The conflict in Ukraine and the economic situation after the corona pandemic are having an impact on world peace. The Global Peace Index has fallen to its lowest point in 15 years, according to the 16th index published Wednesday by the Institute for Economics and Peace.
In the country ranking of the index, Belgium is in 22nd place, out of 163 countries. That’s two places better than the previous index.
The report shows that the average peace level has decreased (by 0.3 percent). In 90 countries the situation has improved, in 71 there was a deterioration. Since 2008, however, the situation in the world has become less and less peaceful. The index fell by an average of 3.2 percent.
The main cause is the ongoing conflicts. The indicator “deaths from external conflicts” saw the biggest change, rising more than 4 percent due to the Russian invasion of Ukraine. Both countries are therefore among the five nations with the greatest deterioration of peace.
Defence spending declined in 2021, according to the index, but the possible increase in NATO countries’ military spending, to the 2 percent mark of GDP, could affect the peace level in the coming years.
The indicator ‘relations with neighbouring countries’, on the other hand, had its worst score, also due to the conflict in Ukraine. This mainly concerns the countries around Russia.
The corona pandemic and its economic consequences also left their mark on world peace. Many countries have witnessed protests and violence against governments’ management of the pandemic. In no fewer than 126 of the 163 countries, the indicator for the intensity of violent manifestations has deteriorated.
Iceland remains the most peaceful country on the country list, ever since the index was created in 2008, followed by New Zealand and Ireland. At the bottom of the ranking, Syria, Yemen and Afghanistan are in last place.

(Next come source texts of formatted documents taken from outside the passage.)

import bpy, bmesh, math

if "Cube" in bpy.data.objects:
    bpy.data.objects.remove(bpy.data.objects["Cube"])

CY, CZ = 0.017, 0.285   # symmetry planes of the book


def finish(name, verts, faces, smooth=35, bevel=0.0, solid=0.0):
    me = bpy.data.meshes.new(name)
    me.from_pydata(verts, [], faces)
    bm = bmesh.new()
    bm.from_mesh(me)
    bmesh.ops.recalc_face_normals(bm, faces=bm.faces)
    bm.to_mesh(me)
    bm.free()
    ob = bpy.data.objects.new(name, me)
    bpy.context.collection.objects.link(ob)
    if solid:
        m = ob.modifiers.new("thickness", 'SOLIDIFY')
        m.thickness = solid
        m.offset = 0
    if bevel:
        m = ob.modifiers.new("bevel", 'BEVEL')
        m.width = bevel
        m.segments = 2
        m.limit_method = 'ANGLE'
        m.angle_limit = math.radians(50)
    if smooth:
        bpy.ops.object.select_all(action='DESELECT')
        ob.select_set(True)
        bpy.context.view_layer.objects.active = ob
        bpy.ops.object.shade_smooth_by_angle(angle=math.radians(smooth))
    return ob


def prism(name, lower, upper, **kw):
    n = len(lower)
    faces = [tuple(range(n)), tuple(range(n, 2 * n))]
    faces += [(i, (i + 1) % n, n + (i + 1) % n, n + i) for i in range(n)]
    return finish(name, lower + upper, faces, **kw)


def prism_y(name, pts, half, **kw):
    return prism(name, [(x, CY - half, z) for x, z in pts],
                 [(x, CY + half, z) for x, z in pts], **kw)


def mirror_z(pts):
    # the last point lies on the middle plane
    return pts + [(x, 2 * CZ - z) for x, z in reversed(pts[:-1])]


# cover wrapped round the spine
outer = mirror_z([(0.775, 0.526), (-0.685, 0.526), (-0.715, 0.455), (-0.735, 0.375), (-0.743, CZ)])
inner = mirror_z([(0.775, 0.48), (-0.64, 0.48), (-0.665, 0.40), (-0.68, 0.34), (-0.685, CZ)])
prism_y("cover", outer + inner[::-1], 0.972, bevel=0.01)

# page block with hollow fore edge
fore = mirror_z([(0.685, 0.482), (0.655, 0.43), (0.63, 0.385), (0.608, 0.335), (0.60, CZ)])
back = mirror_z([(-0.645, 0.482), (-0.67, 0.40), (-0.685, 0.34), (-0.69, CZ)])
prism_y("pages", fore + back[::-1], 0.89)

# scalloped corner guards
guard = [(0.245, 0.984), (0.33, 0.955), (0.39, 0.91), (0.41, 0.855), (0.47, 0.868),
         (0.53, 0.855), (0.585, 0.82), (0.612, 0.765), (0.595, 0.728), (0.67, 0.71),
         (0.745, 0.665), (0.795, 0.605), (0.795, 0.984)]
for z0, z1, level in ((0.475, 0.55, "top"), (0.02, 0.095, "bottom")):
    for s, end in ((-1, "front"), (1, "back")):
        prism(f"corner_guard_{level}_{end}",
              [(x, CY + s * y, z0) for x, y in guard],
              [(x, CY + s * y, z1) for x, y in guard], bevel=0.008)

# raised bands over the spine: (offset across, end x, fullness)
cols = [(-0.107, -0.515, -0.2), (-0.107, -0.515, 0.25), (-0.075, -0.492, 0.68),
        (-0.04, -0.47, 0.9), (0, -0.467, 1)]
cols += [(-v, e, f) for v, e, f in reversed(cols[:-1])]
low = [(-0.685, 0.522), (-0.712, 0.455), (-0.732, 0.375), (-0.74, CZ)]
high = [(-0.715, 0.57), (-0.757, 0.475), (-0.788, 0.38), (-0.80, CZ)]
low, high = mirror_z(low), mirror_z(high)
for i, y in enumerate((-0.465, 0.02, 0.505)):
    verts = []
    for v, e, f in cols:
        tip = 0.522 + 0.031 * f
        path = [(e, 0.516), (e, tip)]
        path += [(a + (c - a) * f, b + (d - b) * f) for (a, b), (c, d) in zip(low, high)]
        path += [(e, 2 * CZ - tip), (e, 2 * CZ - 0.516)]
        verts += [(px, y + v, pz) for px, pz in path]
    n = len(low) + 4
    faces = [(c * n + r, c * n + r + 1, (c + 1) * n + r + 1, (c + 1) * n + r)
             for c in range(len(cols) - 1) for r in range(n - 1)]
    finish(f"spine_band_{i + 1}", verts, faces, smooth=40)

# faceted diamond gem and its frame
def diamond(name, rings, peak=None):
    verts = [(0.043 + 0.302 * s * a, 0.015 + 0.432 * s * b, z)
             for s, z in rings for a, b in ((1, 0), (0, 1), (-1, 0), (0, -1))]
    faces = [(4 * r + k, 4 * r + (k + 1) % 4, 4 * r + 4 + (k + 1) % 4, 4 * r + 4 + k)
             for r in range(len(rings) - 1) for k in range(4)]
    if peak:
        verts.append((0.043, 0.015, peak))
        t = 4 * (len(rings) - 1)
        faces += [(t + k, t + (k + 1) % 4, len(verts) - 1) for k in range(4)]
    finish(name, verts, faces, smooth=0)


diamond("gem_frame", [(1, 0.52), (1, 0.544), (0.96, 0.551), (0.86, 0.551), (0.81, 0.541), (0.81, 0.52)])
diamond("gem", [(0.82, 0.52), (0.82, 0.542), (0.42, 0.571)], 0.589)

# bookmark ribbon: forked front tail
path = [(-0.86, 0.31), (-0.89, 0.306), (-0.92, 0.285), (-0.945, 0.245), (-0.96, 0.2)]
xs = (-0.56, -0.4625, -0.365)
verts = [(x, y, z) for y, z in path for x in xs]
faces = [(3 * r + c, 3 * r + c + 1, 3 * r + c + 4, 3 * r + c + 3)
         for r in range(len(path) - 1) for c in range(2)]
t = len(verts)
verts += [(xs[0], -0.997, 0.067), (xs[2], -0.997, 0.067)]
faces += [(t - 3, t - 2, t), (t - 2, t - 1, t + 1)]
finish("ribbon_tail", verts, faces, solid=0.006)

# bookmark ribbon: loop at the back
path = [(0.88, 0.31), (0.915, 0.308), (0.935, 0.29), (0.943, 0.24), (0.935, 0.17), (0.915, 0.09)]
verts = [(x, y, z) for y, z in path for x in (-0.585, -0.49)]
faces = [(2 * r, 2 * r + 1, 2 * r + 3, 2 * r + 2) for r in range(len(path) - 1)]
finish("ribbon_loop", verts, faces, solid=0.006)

The violence also had an impact on the global economy in 2021. The cost to the global economy was thus $16.5 trillion, or 10.9 percent of global GDP, or the equivalent of $2,117 per person. The cost has increased by 12.4 percent from the previous year, largely due to the increase in military spending.
The report refers to 99.7 percent of the world’s population.